2018 Hyundai Sonata 2.0T – One Messed up Math Here

2018 Hyundai Sonata 2.0T

So, you were not swayed by elevated seating position, nor you are especially keen on splurging piles of cash on your future transportation device, let alone on premium badge sitting on the grille. What you need then, is a mid-size sedan obviously. Yes, they persevered crossover menace… Yes, they are still here… And the choice is plentiful. So, where do 2018 Hyundai Sonata 2.0T stacks between the bunch?


The previous generation of Sonata was a beautiful thing. Appearing as it was “sculptured” with highly “fluid” lines (pun completely intended), it was a stand out in the segment of usually boringly shaped stuff. Yet, this generation could easily wear a Subaru badge. Seriously, just check out that Legacy resemblance, and that just said everything about it, as far as visual flare goes.

2018 Hyundai Sonata 2.0T Exterior

source:hyundaiusa.com                                                             2018 Hyundai Sonata 2.0T Exterior

Fortunately, Koreans decided to revive some of its forgotten flamboyance and this year mid-life refresh took a charge in doing so. “Subarish” headlights were replaced with units more familiar with Hyundai’s stylistic language, hood received additional dynamic carvings, new cascade grille infused some character, pyramidal daytime lights brought a dash of fancy flavors, and finally certain tweaks made tail visibly more vigorous complemented with slimmer rear lights.

2018 Hyundai Sonata 2.0T Exterior

source:hyundaiusa.com                                                            2018 Hyundai Sonata 2.0T Exterior

Plus with the 2.0-liter engine, here in question, you’ll get blacked out and meshed grille, angry side intakes and double exhaust tips at the back. So, 2018 Hyundai Sonata 2.0T returned to handsome group… Cabin received more modest alterations of center console shape, along with buttons, vents and steering wheel, remaining a decent thing but far from class leading.
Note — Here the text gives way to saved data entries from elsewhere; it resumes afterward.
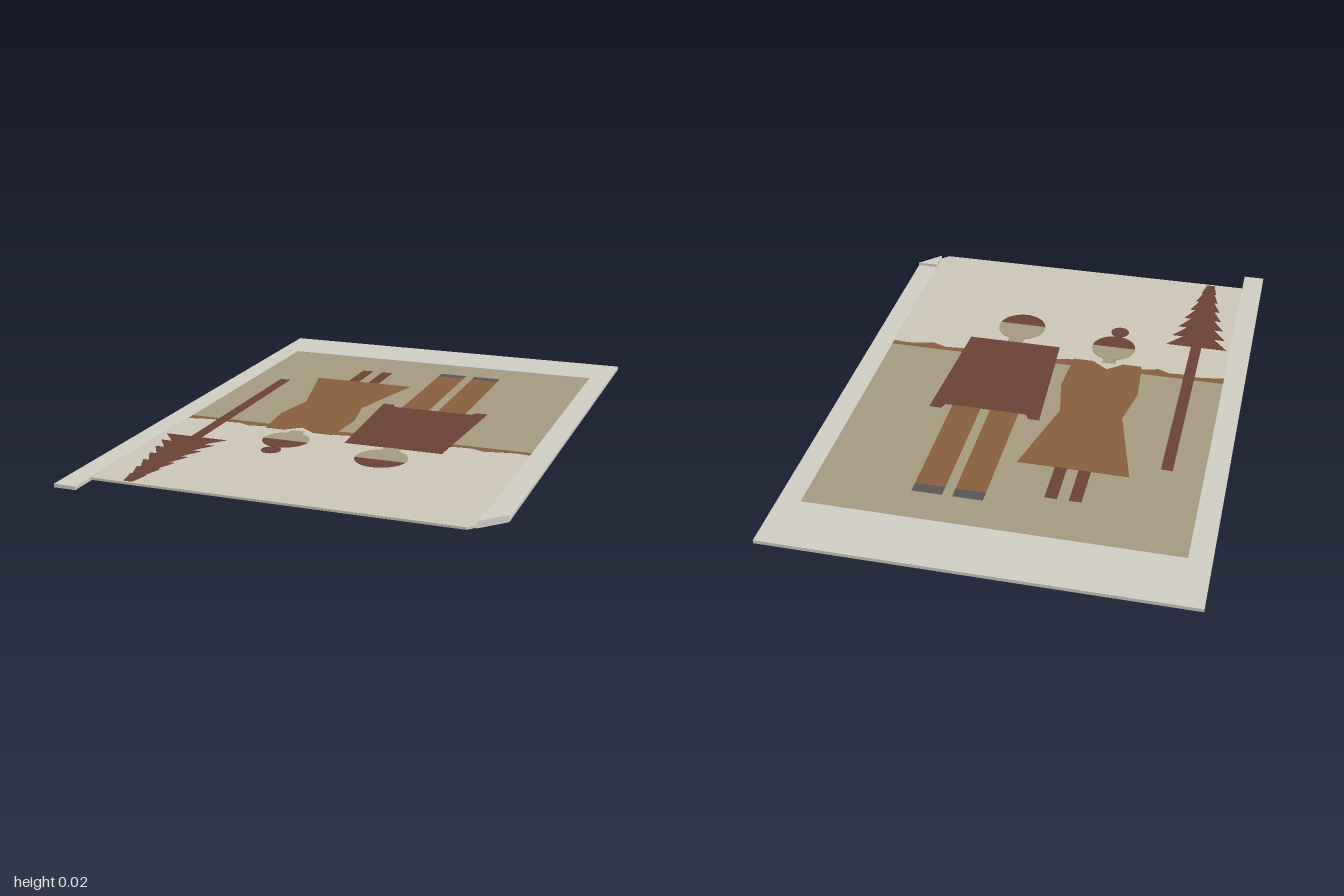
import * as THREE from 'three';

const THICK = 0.012, STEP = 0.0005;
const PAPER = 0xcfccc4, SKY = 0xccc6b8, GROUND = 0xa49a80, TAN = 0x86603e, DARK = 0x6b4235, SHOE = 0x575654;

export function createModel() {
  const group = new THREE.Group();
  const mats = {};
  const mat = (color) => (mats[color] ??= new THREE.MeshStandardMaterial({ color, flatShading: true }));

  // Flat slab cut from an outline of [x, z] points, lying between y0 and y1
  function slab(name, color, points, y0, y1) {
    const shape = new THREE.Shape(points.map(([x, z]) => new THREE.Vector2(x, -z)));
    const geo = new THREE.ExtrudeGeometry(shape, { depth: y1 - y0, bevelEnabled: false });
    geo.rotateX(-Math.PI / 2).translate(0, y0, 0);
    const mesh = new THREE.Mesh(geo, mat(color));
    mesh.name = name;
    group.add(mesh);
  }
  // Inlay running through the whole sheet; higher levels stand a hair prouder on both faces
  const inlay = (name, color, level, points) =>
    slab(name, color, points, (4 - level) * STEP, THICK - (4 - level) * STEP);
  const rect = (x0, x1, z0, z1) => [[x0, z0], [x1, z0], [x1, z1], [x0, z1]];
  // Disc, or the part of it between two angles (angle 0 = +x, 90 degrees = +z)
  const disc = (cx, cz, r, a0 = 0, a1 = Math.PI * 2, n = 40) =>
    Array.from({ length: n }, (_, i) => {
      const a = a0 + (a1 - a0) * i / (a1 - a0 < 6 ? n - 1 : n);
      return [cx + r * Math.cos(a), cz + r * Math.sin(a)];
    });

  // Paper border, with one torn end and one clipped corner
  slab('paperBorder', PAPER, [
    [-0.712, -1], [0.712, -1], [0.712, 0.8], [0.635, 0.88], [0.635, -0.785],
    [-0.635, -0.785], [-0.635, 1], [-0.712, 1],
  ], 0, THICK);

  // Corner folded back on top of the sheet
  slab('foldedCorner', PAPER, [[0.635, 0.8], [0.712, 0.8], [0.635, 0.88]], THICK - 0.001, 0.023);

  // Picture ground and sky
  inlay('pictureGround', GROUND, 0, rect(-0.635, 0.635, -0.785, 0.2));
  inlay('pictureSky', SKY, 0, [
    [-0.635, 0.2], [0.635, 0.2], [0.635, 0.88], [0.61, 0.905], [-0.635, 0.905],
  ]);

  // Distant hills with a ragged skyline
  const ridge = [
    [0.635, 0.22], [0.58, 0.215], [0.52, 0.225], [0.48, 0.235], [0.43, 0.215], [0.37, 0.22], [0.2, 0.24],
    [0, 0.225], [-0.06, 0.235], [-0.2, 0.197], [-0.34, 0.225], [-0.39, 0.24], [-0.43, 0.22], [-0.5, 0.225],
    [-0.54, 0.215], [-0.59, 0.222], [-0.635, 0.232],
  ];
  inlay('hills', TAN, 1, [[-0.635, 0.195], [0.635, 0.195], ...ridge]);

  // Pine tree: long trunk and tapering tiers
  const treeX = -0.507;
  inlay('treeTrunk', DARK, 2, rect(treeX - 0.02, treeX + 0.02, -0.36, 0.42));
  for (let i = 0; i < 7; i++) {
    const z = 0.42 + i * 0.068, w = 0.115 - i * 0.0143, tip = w * 0.52;
    inlay('treeTier', DARK, 2, [
      [treeX - w, z], [treeX + w, z], [treeX + tip, z + 0.068], [treeX - tip, z + 0.068],
    ]);
  }

  // Woman: legs, dress, neck, head, hair and bun
  for (const x of [-0.239, -0.157]) inlay('womanLeg', DARK, 2, rect(x - 0.021, x + 0.021, -0.59, -0.42));
  inlay('womanDress', TAN, 3, [
    [-0.39, -0.425], [-0.005, -0.425], [-0.085, -0.1], [-0.055, 0.06], [-0.067, 0.24], [-0.14, 0.24],
    [-0.2, 0.195], [-0.255, 0.24], [-0.325, 0.24], [-0.34, 0.06], [-0.31, -0.1],
  ]);
  inlay('womanNeck', GROUND, 2, rect(-0.225, -0.175, 0.24, 0.28));
  inlay('womanHead', GROUND, 3, disc(-0.2, 0.345, 0.082));
  inlay('womanHair', DARK, 4, disc(-0.2, 0.345, 0.082, 0.08, Math.PI - 0.08));
  inlay('womanBun', DARK, 3, disc(-0.205, 0.461, 0.034));

  // Man: trousers, shoes, coat, neck, head and hair
  for (const x of [0.108, 0.247]) {
    inlay('manTrouserLeg', TAN, 2, rect(x - 0.052, x + 0.052, -0.61, -0.14));
    inlay('manShoe', SHOE, 2, rect(x - 0.052, x + 0.052, -0.65, -0.61));
  }
  inlay('manCoat', DARK, 3, [
    [-0.025, -0.175], [0.015, -0.175], [0.028, -0.15], [0.325, -0.15], [0.335, -0.175], [0.378, -0.175],
    [0.352, 0.305], [0.002, 0.305],
  ]);
  inlay('manNeck', GROUND, 2, rect(0.148, 0.208, 0.3, 0.345));
  inlay('manHead', GROUND, 3, disc(0.176, 0.418, 0.09));
  inlay('manHair', DARK, 4, disc(0.176, 0.418, 0.09, 0.2, Math.PI - 0.2));

  return group;
}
You have a choice as far as the engine lineup goes and that choice is not a small one. If we presume that you are not interested in “electricity/gas guzzler” combo (hybrid and plug-in hybrid model), your eyes will first fall on 2.4-liter naturally aspirated L4 rated at 185 hp and 178 lb-ft of torque. Still, that one remains paired with 6-speed automatic, and you know you want that top of the line turbocharged 2.0-liter L4 boosting 245 hp and 260 lb-ft and now getting an 8-speed shifter. It takes 6.8 seconds to 60 mph (it was 7.2 with the old transmission), which is still not special for the segment, but definitely more pleasing than 7.9 seconds in case of the naturally aspirated unit. But, when we come to figures, that’s where this story starts to appear uncanny.

Dimensions And Weight
Wheelbase 110.4 in
Length 191.1 in
Height 58.1 in
Width 73.4 in
Weight 3,527 lbs
Engine And Transmission
Engine type Inline 4-cylinder Twin-scroll Turbo
Displacement 2.0
Power/torque 245 hp/260 lb-ft
Transmission 8-speed automatic transmission with SHIFTRONIC
0-60 mph 6.8 seconds
Top speed 130 mph
Competitors:Chevy Malibu,Honda Accord


There is also an Eco model, which should be well… “eco” oriented I guess. For that particular reason it is getting a smaller 1.6-liter turbocharged engine with 178 hp and 195 lb-ft, naturally offering highest mpg figures (city/highway- 28/36 vs 23/32 for 2.0T). But checks this out now! Eco version is mated to a 7-speed dual clutch unit and despite the obvious lack in hp figures department and improvement in acceleration time for top 2.0T version, it still reaches 60 mph in one-tenth less, while it was whole half second faster before. So, the Eco model is the fastest one, despite it comes with lesser engine and as five grand cheaper than 2.0T Sport version ($27.6k) or whole ten grand less costly than the top of the line 2.0T Limited specimen ($32.5k). And it is also the most frugal one…


Only thing stopping you to rush for fastest Sonata version, is the fact that you are not getting those sporty visual bits mentioned above that follow superior engine, and you’ll have to settle with cloth-covered seats, small 16-inch alloys (18-inch otherwise), smaller 7-inch infotainment screen (8-inch in case of Limited trim), lack of sportier suspension (in case of Sport trim) or lack of myriads of safety and hedonistic gizmos (in case of Limited trim), among else. Yet, whatever just said, things do stay awkward here… A lot that is… Here you go, we explained, maybe not that gracefully, why should you go for that 2.0T designation (with Sport or Limited trim) over Eco version, while we will skip this time why you should go for this Hyundai at all over Honda, Toyota or Mazda offers. That is much harder to justify…

Written by Djordje (George) Mijatov ([email protected])